WHAT YOU SHOULD DO :: With both ends included, repeat exactly the lines of the entries below from the one containing "1.69, .04)], WOOD, 4)" down to the one containing "[(0, 1.944), (s", and no others.

RECORD EXTRACTS ::

######

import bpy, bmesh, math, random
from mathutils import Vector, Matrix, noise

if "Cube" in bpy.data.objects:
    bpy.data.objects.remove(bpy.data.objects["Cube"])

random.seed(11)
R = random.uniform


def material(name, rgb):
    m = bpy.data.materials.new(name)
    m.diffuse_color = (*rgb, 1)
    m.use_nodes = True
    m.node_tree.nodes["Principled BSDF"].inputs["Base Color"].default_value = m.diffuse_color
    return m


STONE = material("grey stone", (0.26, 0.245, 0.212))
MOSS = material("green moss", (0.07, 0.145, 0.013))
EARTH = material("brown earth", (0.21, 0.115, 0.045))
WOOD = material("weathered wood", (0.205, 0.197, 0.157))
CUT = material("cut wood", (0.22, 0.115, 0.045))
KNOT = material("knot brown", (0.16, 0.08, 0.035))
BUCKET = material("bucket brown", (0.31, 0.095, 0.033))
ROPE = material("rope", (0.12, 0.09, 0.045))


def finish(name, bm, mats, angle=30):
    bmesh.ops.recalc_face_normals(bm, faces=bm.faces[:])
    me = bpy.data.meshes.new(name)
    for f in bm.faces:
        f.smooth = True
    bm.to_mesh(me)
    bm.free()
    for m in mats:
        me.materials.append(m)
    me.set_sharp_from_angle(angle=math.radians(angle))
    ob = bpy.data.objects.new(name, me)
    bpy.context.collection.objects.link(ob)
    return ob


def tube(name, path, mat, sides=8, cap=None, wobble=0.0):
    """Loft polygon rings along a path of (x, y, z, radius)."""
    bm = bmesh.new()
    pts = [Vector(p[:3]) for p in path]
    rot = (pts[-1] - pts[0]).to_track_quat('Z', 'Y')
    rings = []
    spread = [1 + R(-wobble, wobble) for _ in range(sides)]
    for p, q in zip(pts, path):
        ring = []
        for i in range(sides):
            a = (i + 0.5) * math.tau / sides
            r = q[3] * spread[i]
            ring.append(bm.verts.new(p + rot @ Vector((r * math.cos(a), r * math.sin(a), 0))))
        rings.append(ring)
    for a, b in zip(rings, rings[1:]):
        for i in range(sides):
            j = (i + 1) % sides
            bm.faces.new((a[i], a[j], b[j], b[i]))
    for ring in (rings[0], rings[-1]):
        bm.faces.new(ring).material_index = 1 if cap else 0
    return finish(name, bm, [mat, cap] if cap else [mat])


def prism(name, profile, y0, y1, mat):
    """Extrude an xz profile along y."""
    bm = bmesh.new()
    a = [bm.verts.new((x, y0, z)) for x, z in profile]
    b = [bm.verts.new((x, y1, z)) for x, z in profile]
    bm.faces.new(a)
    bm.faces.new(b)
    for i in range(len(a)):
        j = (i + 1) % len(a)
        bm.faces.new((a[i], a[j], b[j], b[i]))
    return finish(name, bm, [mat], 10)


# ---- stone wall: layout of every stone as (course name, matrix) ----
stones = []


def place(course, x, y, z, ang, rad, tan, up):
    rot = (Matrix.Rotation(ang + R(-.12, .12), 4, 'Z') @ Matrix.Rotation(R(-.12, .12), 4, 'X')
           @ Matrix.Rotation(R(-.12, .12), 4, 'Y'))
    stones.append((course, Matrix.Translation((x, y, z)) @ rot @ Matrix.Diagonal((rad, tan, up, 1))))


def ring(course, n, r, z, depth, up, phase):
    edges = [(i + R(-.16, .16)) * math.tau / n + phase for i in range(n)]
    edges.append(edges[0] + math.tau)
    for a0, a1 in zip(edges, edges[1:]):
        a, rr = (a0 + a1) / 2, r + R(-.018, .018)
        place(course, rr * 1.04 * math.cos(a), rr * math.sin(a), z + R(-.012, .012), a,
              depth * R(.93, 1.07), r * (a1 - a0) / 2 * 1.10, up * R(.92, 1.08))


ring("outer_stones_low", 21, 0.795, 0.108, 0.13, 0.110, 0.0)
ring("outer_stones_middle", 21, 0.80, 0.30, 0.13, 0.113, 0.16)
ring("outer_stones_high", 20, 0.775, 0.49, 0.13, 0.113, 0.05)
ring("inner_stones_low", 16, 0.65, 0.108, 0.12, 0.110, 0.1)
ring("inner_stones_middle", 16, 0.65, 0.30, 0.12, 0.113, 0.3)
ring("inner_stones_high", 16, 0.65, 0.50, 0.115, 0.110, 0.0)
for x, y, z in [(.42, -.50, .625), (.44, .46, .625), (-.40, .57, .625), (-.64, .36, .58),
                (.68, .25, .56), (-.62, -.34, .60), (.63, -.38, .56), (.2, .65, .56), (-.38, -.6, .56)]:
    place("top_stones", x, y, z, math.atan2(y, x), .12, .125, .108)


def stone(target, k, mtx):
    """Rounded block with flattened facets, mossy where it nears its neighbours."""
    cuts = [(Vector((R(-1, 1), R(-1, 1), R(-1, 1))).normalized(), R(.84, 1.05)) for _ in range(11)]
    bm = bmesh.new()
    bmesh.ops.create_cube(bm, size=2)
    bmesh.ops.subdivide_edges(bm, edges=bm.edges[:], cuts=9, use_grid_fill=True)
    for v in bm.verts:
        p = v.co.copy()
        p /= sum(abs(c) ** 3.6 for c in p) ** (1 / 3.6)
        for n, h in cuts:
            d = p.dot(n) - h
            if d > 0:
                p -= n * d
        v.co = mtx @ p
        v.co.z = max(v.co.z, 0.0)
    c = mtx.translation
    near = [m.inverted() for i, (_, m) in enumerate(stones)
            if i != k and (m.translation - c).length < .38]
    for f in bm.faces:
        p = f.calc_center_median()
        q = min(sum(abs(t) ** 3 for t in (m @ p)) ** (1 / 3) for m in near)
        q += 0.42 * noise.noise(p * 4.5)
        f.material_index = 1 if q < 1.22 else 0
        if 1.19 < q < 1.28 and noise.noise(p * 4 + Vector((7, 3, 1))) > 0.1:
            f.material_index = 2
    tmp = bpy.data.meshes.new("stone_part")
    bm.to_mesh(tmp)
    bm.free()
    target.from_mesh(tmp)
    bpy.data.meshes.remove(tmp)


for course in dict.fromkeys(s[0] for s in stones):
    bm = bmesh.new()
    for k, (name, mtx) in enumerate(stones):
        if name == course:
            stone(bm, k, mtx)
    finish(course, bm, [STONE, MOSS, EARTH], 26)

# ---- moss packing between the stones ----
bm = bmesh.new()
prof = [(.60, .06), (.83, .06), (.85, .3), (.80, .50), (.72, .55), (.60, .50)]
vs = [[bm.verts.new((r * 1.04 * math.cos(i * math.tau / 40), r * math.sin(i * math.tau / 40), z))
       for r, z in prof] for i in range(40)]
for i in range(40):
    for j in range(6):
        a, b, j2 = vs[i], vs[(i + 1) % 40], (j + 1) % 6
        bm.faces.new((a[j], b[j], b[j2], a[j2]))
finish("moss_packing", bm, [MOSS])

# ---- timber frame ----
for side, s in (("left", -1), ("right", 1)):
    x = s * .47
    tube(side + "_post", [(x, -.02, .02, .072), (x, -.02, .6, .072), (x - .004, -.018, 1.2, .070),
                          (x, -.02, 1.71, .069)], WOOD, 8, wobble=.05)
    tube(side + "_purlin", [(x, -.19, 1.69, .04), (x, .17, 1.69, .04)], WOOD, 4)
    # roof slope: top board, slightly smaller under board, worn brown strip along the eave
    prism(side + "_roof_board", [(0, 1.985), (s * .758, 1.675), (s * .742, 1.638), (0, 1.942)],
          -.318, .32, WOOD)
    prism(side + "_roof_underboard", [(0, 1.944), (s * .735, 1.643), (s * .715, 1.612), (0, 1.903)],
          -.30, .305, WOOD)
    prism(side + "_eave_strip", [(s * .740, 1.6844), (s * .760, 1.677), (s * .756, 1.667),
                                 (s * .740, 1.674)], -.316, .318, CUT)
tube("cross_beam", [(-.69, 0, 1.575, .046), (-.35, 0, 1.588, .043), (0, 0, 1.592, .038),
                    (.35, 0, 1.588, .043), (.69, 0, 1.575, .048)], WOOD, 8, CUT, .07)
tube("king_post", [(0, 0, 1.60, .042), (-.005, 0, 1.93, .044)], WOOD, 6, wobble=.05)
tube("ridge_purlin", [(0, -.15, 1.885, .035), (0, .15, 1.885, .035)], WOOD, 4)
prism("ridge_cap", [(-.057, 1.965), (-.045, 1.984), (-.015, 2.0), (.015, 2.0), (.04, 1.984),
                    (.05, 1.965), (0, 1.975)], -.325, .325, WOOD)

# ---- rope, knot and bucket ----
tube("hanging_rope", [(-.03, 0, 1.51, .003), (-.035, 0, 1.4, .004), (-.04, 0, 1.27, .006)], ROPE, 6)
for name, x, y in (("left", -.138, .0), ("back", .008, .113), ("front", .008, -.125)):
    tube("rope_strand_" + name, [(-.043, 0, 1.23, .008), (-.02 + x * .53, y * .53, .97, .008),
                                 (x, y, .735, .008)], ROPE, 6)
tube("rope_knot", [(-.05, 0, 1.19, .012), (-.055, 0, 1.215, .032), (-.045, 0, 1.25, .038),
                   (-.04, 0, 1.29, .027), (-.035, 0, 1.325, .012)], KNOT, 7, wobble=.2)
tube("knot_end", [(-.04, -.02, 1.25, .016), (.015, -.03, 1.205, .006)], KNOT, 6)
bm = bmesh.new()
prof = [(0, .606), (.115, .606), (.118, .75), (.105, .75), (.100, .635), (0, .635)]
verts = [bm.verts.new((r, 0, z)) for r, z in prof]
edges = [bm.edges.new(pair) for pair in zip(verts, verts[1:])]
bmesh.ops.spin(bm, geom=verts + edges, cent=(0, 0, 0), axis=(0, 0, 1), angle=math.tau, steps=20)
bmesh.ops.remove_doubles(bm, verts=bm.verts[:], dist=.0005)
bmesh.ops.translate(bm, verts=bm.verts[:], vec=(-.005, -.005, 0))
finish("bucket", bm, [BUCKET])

######

SOLUTION ::
    tube(side + "_purlin", [(x, -.19, 1.69, .04), (x, .17, 1.69, .04)], WOOD, 4)
    # roof slope: top board, slightly smaller under board, worn brown strip along the eave
    prism(side + "_roof_board", [(0, 1.985), (s * .758, 1.675), (s * .742, 1.638), (0, 1.942)],
          -.318, .32, WOOD)
    prism(side + "_roof_underboard", [(0, 1.944), (s * .735, 1.643), (s * .715, 1.612), (0, 1.903)],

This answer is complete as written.